2004 Denver Annual Meeting (November 7–10, 2004)

Paper No. 3
Presentation Time: 2:15 PM


YUE, Li-Fan, Department of Geosciences, Princeton Univ, Guyot Hall, Washington Road, Princeton, NJ 08544-1003 and SUPPE, John, Department of Geosciences, Princeton Univ, Princeton, NJ 08544, lyue@princeton.edu

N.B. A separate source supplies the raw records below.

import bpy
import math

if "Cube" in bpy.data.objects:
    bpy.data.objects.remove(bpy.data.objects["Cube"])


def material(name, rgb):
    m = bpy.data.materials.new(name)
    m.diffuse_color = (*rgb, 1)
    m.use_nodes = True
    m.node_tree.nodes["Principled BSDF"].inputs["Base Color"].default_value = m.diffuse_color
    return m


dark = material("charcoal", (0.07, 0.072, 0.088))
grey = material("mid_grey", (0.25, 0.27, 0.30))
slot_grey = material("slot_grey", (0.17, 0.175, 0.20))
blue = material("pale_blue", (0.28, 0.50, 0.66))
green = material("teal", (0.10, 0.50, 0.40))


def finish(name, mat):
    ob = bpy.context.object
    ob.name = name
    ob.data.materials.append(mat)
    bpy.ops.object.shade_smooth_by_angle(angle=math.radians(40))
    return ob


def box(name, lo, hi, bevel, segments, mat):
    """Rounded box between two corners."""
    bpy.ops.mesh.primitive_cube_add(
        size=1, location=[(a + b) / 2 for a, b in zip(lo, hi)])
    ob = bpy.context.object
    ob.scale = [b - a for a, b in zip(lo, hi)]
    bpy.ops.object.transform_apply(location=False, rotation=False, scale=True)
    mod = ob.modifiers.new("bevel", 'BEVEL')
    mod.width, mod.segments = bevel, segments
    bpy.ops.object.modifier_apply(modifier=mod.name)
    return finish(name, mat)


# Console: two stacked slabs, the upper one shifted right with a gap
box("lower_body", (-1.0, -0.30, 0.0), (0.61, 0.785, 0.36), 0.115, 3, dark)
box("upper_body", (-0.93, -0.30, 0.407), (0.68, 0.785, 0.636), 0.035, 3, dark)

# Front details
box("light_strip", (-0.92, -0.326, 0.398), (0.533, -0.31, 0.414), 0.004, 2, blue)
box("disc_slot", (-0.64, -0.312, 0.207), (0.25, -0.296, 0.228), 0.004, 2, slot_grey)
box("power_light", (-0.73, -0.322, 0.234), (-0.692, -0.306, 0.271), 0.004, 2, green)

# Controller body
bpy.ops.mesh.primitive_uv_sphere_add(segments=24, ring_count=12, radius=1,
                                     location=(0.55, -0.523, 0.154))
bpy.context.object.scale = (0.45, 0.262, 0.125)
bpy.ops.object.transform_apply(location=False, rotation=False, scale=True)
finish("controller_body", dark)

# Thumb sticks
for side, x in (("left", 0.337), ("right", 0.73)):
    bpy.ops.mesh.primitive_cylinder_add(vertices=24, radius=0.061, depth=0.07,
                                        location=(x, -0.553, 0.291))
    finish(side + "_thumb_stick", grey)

It has long been known that the Taiwan fold-and-thrust belt is a result of active arc-continent collision. In 1999 the Mw=7.6 Chi-Chi classic thrust-belt earthquake shocked the Taiwan island in the early morning but the aftermath has brought about substantial advance in new data and understanding of this active thrust belt, including the role of large earthquakes like Chi-Chi in their growth. Based upon seismic imaging, surface geological data and more than 110,000 relocated small earthquakes, which allow imaging of creeping deep faults, we are able to construct a set of well constrained balanced cross sections including a regional section across central Taiwan. These data also constrain 3D models of several important faults in the thrust belt (including the faults that ruptured during the Chi-Chi earthquake) and of the Taiwan Main detachment under the entire mountain belt. The structure of the 50 km wide Foothill belt of central Taiwan is classic ramp-flat geometry with the frontal three faults (Changhua, Chelungpu, Shuangtung) stepping up from a shallow detachment (1-6 km) in the Pliocene Chinshui Shale. To the east, under the Tili thrust, this shallow detachment is linked by a deep ramp to the ~10 km deep Taiwan Main detachment illuminated by microseismicity and running in Eocene Shihpachungchi Formation. This deep ramp is localized by the preexisting Shuilikeng normal fault of the rifted margin. The Taiwan Main detachment is gently dipping under the Central Mountains but bends down steeply into the mantle under eastern Taiwan, illuminated by microseismicity to depths as great as 50 km. The total slip on the four main thrusts of the Foothills belt is more than ~40 km (Changhua 2.8 km, Chelungpu 12-14 km, Shuangtung 12 km and Tili >12 km). From geodesy the present interseismic shortening rate is ~1 cm/yr which represents only a small fraction of the total ~7 cm/yr plate convergence. Most plate convergence is currently taken up in eastern Taiwan. In the western Foothills most or all of the slip currently consumed on the active frontal Changhua blind-thrust shear fault-bend fold and on the Chelungpu thrust ramp that slipped 3-10 m in the Chi-Chi earthquake. The spatial distribution of slip in the Chi-Chi earthquake is quite heterogeneous, showing that the long-term displacement must be the summation of many dissimilar earthquakes.